When deciding on an amount, keep the following in mind:
Do you have an effective budgeting system?
If you’re struggling to follow your budget, it’s time to make some tweaks and get serious about your future. By eliminating frivolous spending, you’ll free up funds to contribute even more to your nest egg, whether it be your 401(k), Roth IRA, or a self-directed IRA.
How much is in your emergency fund?
It may not be sensible for you to spend a bulk of your disposable income on
retirement savings, if you don’t have a hefty emergency. Why so? If you are faced with a financial emergency, you could find yourself taking on massive amounts of debt. And depending on how far out you are from retirement, you could find yourself making payments well into your golden years.
So, it’s in your best interest to max out contributions to the employer match, then work on beefing up your emergency fund before moving on.
How much debt do you have?
Are you drowning in credit card or student loan debt? These have the potential to take a toll on your finances if the interest rates are through the roof. As a result, you should still max out your employer match but work on eliminating debt so that it doesn’t follow you into retirement.
What expenses do you anticipate during retirement?
Will you have enough in your nest egg to comfortably retire? This is an important question you’ll need to ask yourself, along with figuring out how much more health care will cost you.
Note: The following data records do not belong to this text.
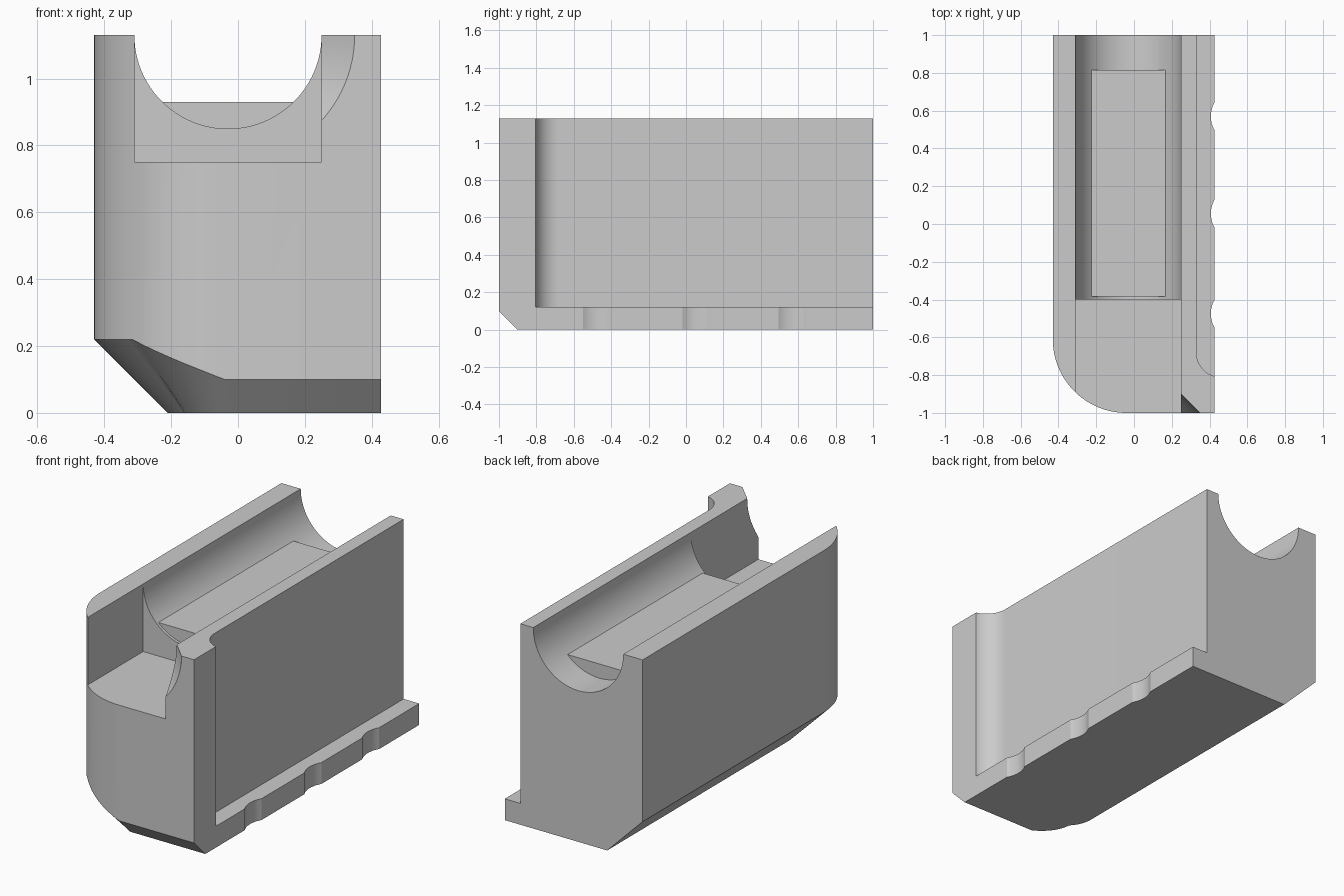
import bpy, bmesh
from math import cos, sin, pi, radians
from mathutils import Matrix

cube = bpy.data.objects.get("Cube")
if cube:
    bpy.data.objects.remove(cube, do_unlink=True)

grey = bpy.data.materials.new("plain_grey")
grey.use_nodes = True
colour = (0.6, 0.6, 0.6, 1)
grey.diffuse_color = colour
grey.node_tree.nodes["Principled BSDF"].inputs["Base Color"].default_value = colour


def finish(name, bm):
    bmesh.ops.recalc_face_normals(bm, faces=bm.faces)
    mesh = bpy.data.meshes.new(name)
    bm.to_mesh(mesh)
    bm.free()
    mesh.materials.append(grey)
    obj = bpy.data.objects.new(name, mesh)
    bpy.context.collection.objects.link(obj)
    return obj


def loft(name, rings):
    """Closed solid through rings of equal length."""
    bm = bmesh.new()
    loops = [[bm.verts.new(p) for p in ring] for ring in rings]
    for low, high in zip(loops, loops[1:]):
        for i in range(len(low)):
            j = (i + 1) % len(low)
            bm.faces.new((low[i], low[j], high[j], high[i]))
    bm.faces.new(loops[0][::-1])
    bm.faces.new(loops[-1])
    return finish(name, bm)


def prism(name, outline, z0, z1):
    return loft(name, [[(x, y, z) for x, y in outline] for z in (z0, z1)])


def box(name, x0, x1, y0, y1, z0, z1):
    return prism(name, [(x0, y0), (x1, y0), (x1, y1), (x0, y1)], z0, z1)


def round_bar(name, x, z, y0, r0, y1, r1, sides=96):
    """Cylinder or cone lying along y."""
    turns = [2 * pi * i / sides for i in range(sides)]
    return loft(name, [[(x + r * cos(a), y, z + r * sin(a)) for a in turns]
                       for y, r in ((y0, r0), (y1, r1))])


def carve(target, cutter):
    cutter.hide_render = True
    mod = target.modifiers.new("cut", 'BOOLEAN')
    mod.operation = 'DIFFERENCE'
    mod.solver = 'EXACT'
    mod.object = cutter
    bpy.context.view_layer.objects.active = target
    bpy.ops.object.modifier_apply(modifier=mod.name)
    bpy.data.objects.remove(cutter, do_unlink=True)


LEFT, RIGHT, TOP = -0.43, 0.427, 1.13
CORNER = 0.39
TROUGH_X, TROUGH_R = -0.03, 0.28

# Body outline: x, y, inward direction, chamfer size
edge = [(RIGHT, 1, 0, 0, 0.1), (LEFT, 1, 1, 0, 0.22)]
steps = 32
for i in range(steps + 1):
    t = i / steps
    a = pi + t * pi / 2
    size = 0.22 - 0.12 * max(0, (t - 0.5) / 0.5)
    edge.append((LEFT + CORNER + CORNER * cos(a), -1 + CORNER + CORNER * sin(a),
                 -cos(a), -sin(a), size))
edge.append((RIGHT, -1, 0, 1, 0.1))
body = loft("body", [
    [(x + nx * c, y + ny * c, 0) for x, y, nx, ny, c in edge],
    [(x, y, c) for x, y, nx, ny, c in edge],
    [(x, y, TOP) for x, y, nx, ny, c in edge]])

# Long round trough, open front pocket and flared mouth
carve(body, round_bar("trough_cutter", TROUGH_X, TOP, -0.5, TROUGH_R, 1.1, TROUGH_R))
carve(body, box("pocket_cutter", TROUGH_X - TROUGH_R, TROUGH_X + TROUGH_R,
                -1.2, -0.4, 0.75, 1.4))
carve(body, round_bar("mouth_cutter", TROUGH_X, TOP, -1.1, 0.479, -0.8, 0.179))

# Side recess with rounded front corner, leaving a flange below
side = [(0.6, 1.1), (0.33, 1.1)]
for i in range(17):
    a = pi + i / 16 * pi / 2
    side.append((0.46 + 0.13 * cos(a), -0.68 + 0.13 * sin(a)))
side.append((0.6, -0.81))
carve(body, prism("recess_cutter", side, 0.12, 1.4))

# Scallops along the flange
for y in (-0.475, 0.055, 0.57):
    ring = [(RIGHT + 0.13 + 0.15 * cos(2 * pi * i / 96), y + 0.15 * sin(2 * pi * i / 96))
            for i in range(96)]
    carve(body, prism("scallop_cutter", ring, -0.1, 0.2))

# Flat bed in the trough
bed = box("trough_bed", -0.226, 0.166, -0.385, 0.815, 0.8, 0.93)

bpy.ops.object.select_all(action='DESELECT')
body.select_set(True)
bpy.context.view_layer.objects.active = body
bpy.ops.object.shade_smooth_by_angle(angle=radians(25))
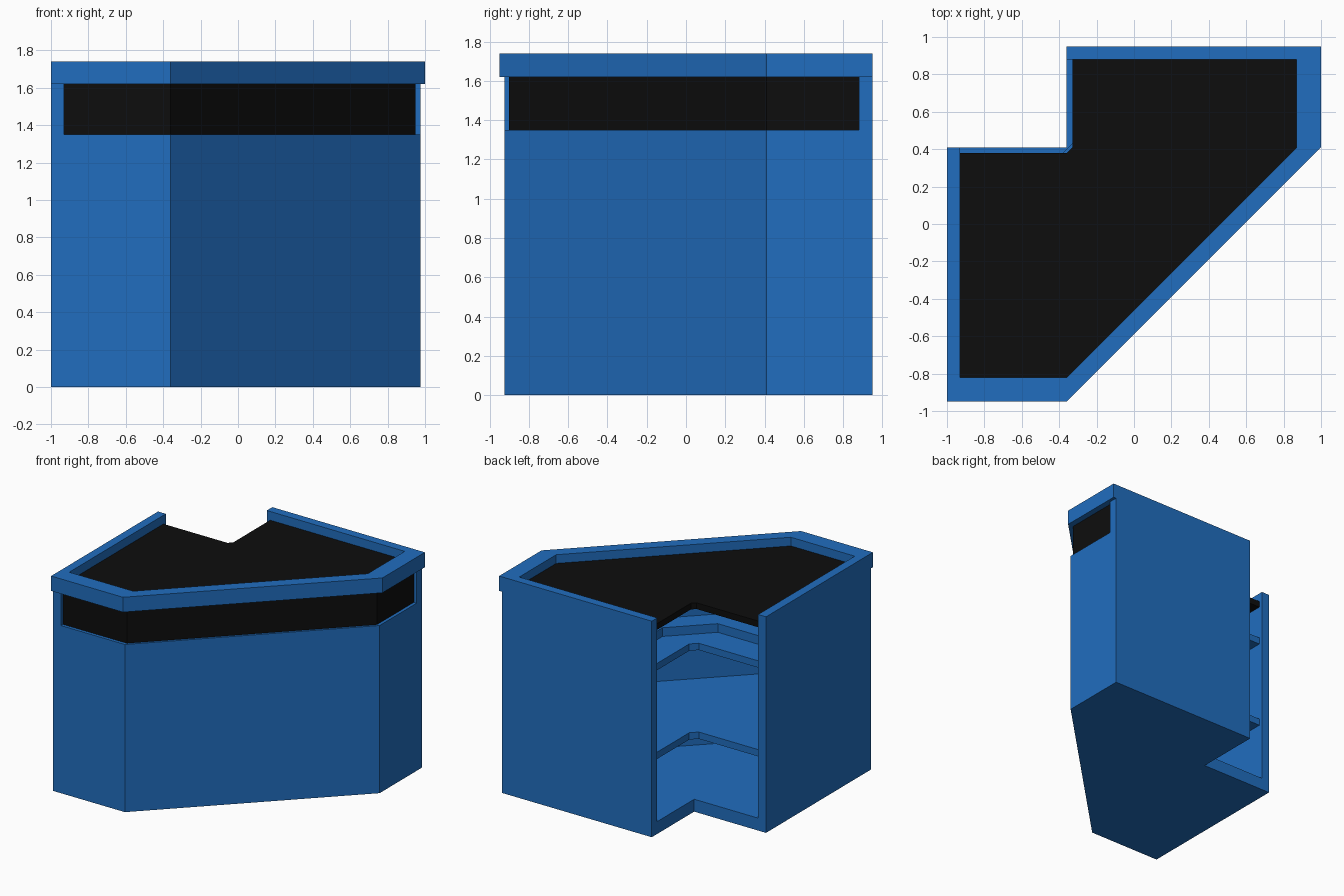
import bpy
import bmesh

cube = bpy.data.objects.get("Cube")
if cube:
    bpy.data.objects.remove(cube, do_unlink=True)


def make_material(name, color):
    mat = bpy.data.materials.new(name)
    mat.use_nodes = True
    mat.diffuse_color = color
    bsdf = next(n for n in mat.node_tree.nodes if n.type == 'BSDF_PRINCIPLED')
    bsdf.inputs["Base Color"].default_value = color
    bsdf.inputs["Roughness"].default_value = 0.7
    return mat


BLUE = make_material("cabinet blue", (0.015, 0.155, 0.52, 1))
BLACK = make_material("dark glass", (0.004, 0.004, 0.004, 1))

# Main dimensions
LEFT, BACK = -1.0, 0.95           # outer faces of the end panels
IN_LEFT, IN_BACK = -0.93, 0.88    # inner faces of the end panels
NOTCH_X, NOTCH_Y = -0.36, 0.41    # corner of the notch at the back
TOP, RIM_Z, SILL_Z, BASE_Z = 1.74, 1.62, 1.35, 0.10


def slab(name, points, z0, z1, mat):
    """Extrude a plan outline between two heights."""
    bm = bmesh.new()
    face = bm.faces.new([bm.verts.new((x, y, z0)) for x, y in points])
    result = bmesh.ops.extrude_face_region(bm, geom=[face])
    verts = [v for v in result["geom"] if isinstance(v, bmesh.types.BMVert)]
    bmesh.ops.translate(bm, verts=verts, vec=(0, 0, z1 - z0))
    bmesh.ops.recalc_face_normals(bm, faces=bm.faces)
    mesh = bpy.data.meshes.new(name)
    bm.to_mesh(mesh)
    bm.free()
    mesh.materials.append(mat)
    obj = bpy.data.objects.new(name, mesh)
    bpy.context.collection.objects.link(obj)
    return obj


def rect(x0, x1, y0, y1):
    return [(x0, y0), (x1, y0), (x1, y1), (x0, y1)]


def front_path(inset, x_end=IN_LEFT, y_end=IN_BACK):
    """Three-sided front line, set in from the outermost edge."""
    return [(x_end, -BACK + inset), (NOTCH_X, -BACK + inset),
            (1 - inset, NOTCH_Y), (1 - inset, y_end)]


def strip(outer, inner, **ends):
    return front_path(outer, **ends) + front_path(inner, **ends)[::-1]


def deck(front, notch, chamfer):
    """Full plan between the end panels, with a chamfered notch at the back."""
    x, y = NOTCH_X + notch, NOTCH_Y - notch
    corner = [(x, y + chamfer), (x - chamfer, y)] if chamfer else [(x, y)]
    return front_path(front) + [(x, IN_BACK)] + corner + [(IN_LEFT, y)]


# Front wall, window band and overhanging rim
slab("front_wall", strip(0.025, 0.06), 0, SILL_Z, BLUE)
slab("window_band", strip(0.05, 0.08), SILL_Z, RIM_Z, BLACK)
slab("top_rim", strip(0, 0.13, x_end=LEFT, y_end=BACK), RIM_Z, TOP, BLUE)

# End panels, with a lip on top that meets the rim
slab("right_panel", rect(LEFT, IN_LEFT, -0.925, NOTCH_Y), 0, RIM_Z, BLUE)
slab("right_panel_lip", rect(LEFT, IN_LEFT, -0.82, NOTCH_Y), RIM_Z, TOP, BLUE)
slab("back_panel", rect(NOTCH_X, 0.975, IN_BACK, BACK), 0, RIM_Z, BLUE)
slab("back_panel_lip", rect(NOTCH_X, 0.87, IN_BACK, BACK), RIM_Z, TOP, BLUE)

# Base, shelves and counter top
slab("base", deck(0.06, 0, 0), 0, BASE_Z, BLUE)
for name, z in (("lower_shelf", 0.635), ("upper_shelf", SILL_Z)):
    slab(name, deck(0.06, 0.03, 0.05), z - 0.055, z, BLUE)
slab("counter_top", deck(0.13, 0.03, 0.03), RIM_Z, 1.67, BLACK)

# Stepped display tiers behind the window
for i, (notch, chamfer) in enumerate(((0.264, 0.29), (0.504, 0.538))):
    z = SILL_Z + 0.07 * i
    slab(f"display_step_{i + 1}", deck(0.08, notch, chamfer), z, z + 0.07, BLUE)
Another factor you must consider is the current state of the Social Security Medicare Trust funds. Both are expected to be depleted by 2034 and 2026, respectively, notes The New York Times. So, it may not be wise to bank on this option if you’re not close to retirement.
Quick note: you can use a retirement calculator to get an idea of where you stand. While the figures aren’t definitive, they will give you an idea of how close or far off you are from meeting your retirement savings goals.
How to Adjust Your Contributions
Not a fan of the way your current contributions are set up? Make it a priority to schedule a meeting with your plan administrator. You can also meet with a reputable financial advisor if you’re interested in pursuing other investment opportunities, a Roth IRA or self-directed IRA.
Figuring out how much to contribute to your 401(k) can be challenging. But by planning ahead, you’ll be well on your way to financial freedom in your golden years.